Dropbox Abandons Cross-Platform C++ for Mobile, Goes Native
Is the Holy Grail of cross-platform code-sharing for iOS and Android mobile apps attainable? Dropbox doesn't think so -- at least not with C++.
The enterprise storage specialist has abandoned its cross-platform approach to creating mobile apps using C++, instead going to a pure native approach for each platform.
The cross-platform vs. native coding debate for mobile development will go on forever, but the experience of Dropbox indicates C++ might not be the best option for the former approach.
"Although writing code once sounds like a great bargain, the associated overhead made the cost of this approach outweigh the benefits (which turned out to be smaller than expected anyway)," the company said in a blog post this week. "In the end we no longer share mobile code via C++ (or any other non-standard way) and instead write code in the platform native languages."
Dropbox is now primarily using Swift for iOS and Kotlin for Android development, the more modern approach that's usurping the Objective-C-for-iOS and Java-for-Android tradition.
Ironically, Swift and Kotlin didn't exist when Dropbox adopted the C++ cross-platform strategy in 2013 when it was younger, with a small dev team tasked with shipping a lot of mobile code.
The Dropbox team discovered its C++ approach ended up causing more problems that it solved, and never even reached the point where most of the codebase was created with C++. The team likened its code-sharing failure to that of Airbnb, which stopped using React Native (as did Udacity) last year.
The main problem, the team said in the blog post this week, was the extra overhead incurred with a customized C++ development solution.

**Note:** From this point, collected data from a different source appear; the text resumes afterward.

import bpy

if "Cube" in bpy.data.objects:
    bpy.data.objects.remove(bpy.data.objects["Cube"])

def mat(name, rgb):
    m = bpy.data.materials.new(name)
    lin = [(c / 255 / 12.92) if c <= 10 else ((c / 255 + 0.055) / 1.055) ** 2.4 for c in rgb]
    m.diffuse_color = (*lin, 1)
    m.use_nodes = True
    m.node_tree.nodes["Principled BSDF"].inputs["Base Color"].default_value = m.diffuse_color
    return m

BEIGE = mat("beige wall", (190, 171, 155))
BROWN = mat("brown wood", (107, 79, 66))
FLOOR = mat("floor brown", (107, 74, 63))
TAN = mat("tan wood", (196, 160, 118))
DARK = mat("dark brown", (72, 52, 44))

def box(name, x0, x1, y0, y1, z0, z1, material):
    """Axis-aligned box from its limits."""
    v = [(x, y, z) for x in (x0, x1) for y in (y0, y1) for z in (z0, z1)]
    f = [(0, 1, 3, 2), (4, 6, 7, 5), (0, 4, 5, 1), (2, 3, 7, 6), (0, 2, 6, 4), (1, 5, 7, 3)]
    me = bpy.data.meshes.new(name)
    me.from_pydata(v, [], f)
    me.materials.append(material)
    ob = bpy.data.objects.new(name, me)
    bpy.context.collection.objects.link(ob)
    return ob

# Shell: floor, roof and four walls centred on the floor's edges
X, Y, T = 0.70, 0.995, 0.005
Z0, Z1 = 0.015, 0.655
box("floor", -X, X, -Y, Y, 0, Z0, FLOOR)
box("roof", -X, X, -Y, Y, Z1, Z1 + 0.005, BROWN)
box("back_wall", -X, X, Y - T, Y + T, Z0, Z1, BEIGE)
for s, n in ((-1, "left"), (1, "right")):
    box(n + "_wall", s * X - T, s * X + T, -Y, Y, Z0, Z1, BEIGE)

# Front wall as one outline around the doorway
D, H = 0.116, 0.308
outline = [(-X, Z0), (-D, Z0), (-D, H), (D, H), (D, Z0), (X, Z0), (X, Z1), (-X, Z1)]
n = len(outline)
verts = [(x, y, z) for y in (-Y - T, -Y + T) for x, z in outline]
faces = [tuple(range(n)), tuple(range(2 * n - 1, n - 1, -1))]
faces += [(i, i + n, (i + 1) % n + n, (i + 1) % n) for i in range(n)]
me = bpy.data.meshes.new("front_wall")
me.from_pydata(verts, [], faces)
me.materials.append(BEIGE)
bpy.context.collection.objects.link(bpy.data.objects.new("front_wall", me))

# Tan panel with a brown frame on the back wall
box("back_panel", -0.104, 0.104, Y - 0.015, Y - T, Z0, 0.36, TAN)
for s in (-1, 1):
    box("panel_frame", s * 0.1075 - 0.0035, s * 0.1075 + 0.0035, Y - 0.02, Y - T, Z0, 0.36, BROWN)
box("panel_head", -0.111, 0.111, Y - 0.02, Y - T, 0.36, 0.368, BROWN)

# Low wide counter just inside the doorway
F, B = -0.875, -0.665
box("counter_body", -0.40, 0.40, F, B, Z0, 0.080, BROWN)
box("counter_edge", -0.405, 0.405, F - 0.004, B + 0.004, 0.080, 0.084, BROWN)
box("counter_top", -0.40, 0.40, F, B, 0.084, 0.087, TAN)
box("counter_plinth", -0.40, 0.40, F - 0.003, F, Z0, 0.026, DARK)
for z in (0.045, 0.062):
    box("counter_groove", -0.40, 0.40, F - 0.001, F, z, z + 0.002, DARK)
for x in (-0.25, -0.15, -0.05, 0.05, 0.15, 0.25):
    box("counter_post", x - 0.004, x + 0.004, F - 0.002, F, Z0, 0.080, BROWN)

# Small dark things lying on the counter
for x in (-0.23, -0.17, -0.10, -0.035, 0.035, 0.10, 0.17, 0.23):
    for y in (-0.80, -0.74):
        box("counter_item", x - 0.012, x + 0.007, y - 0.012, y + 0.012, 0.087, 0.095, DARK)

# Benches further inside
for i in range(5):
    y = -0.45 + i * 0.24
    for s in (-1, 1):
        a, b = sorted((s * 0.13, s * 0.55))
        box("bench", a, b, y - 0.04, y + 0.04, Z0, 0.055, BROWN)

"By writing code in a non-standard fashion, we took on overhead that we would have not had to worry about had we stayed with the widely used platform defaults," said Eyal Guthmann in an Aug. 14 blog post titled The (not so) hidden cost of sharing code between iOS and Android. "This overhead ended up being more expensive than just writing the code twice."
Guthmann detailed for main types of overhead:
- The overhead of custom frameworks and libraries
- The overhead of a custom development environment
- The overhead of addressing differences between the platforms
- The overhead of training, hiring, and retaining developers
Several other factors also affected the company's change in direction, all together causing doubts about the elusive goal of mobile development code sharing.
"It's also worth noting that much larger companies like Google and Facebook have been developing scalable code-sharing solutions for several years," Guthmann said. "These solutions have, so far, gained only limited adoption. While you can avoid some of the overhead described below by leveraging a 3rd party code sharing solution like React Native or Flutter, some will still apply (at least until one of these technologies gains traction and mature). For example, Airbnb sunset their use of React Native for many of the same reasons outlined in this post."
"Most of the issue seems to stem from the fact that the code sharing has been done in a way that is completely custom and with C++ (a very hard technology to find people for)," said one reader.
"I wouldn't say I agree with lumping that approach with React Native / Flutter since these platforms, especially React Native, have been seeing quite a widespread adoption. In addition to that, it depends on what you are moving on a shared code layer as well -- if it is the business logic for a tech-heavy app such as Dropbox, and not the presentation layer, especially with an app that is integrated deeply with the system APIs, it is a much much different challenge than aligning buttons and views."
David Ramel is an editor and writer for Converge360.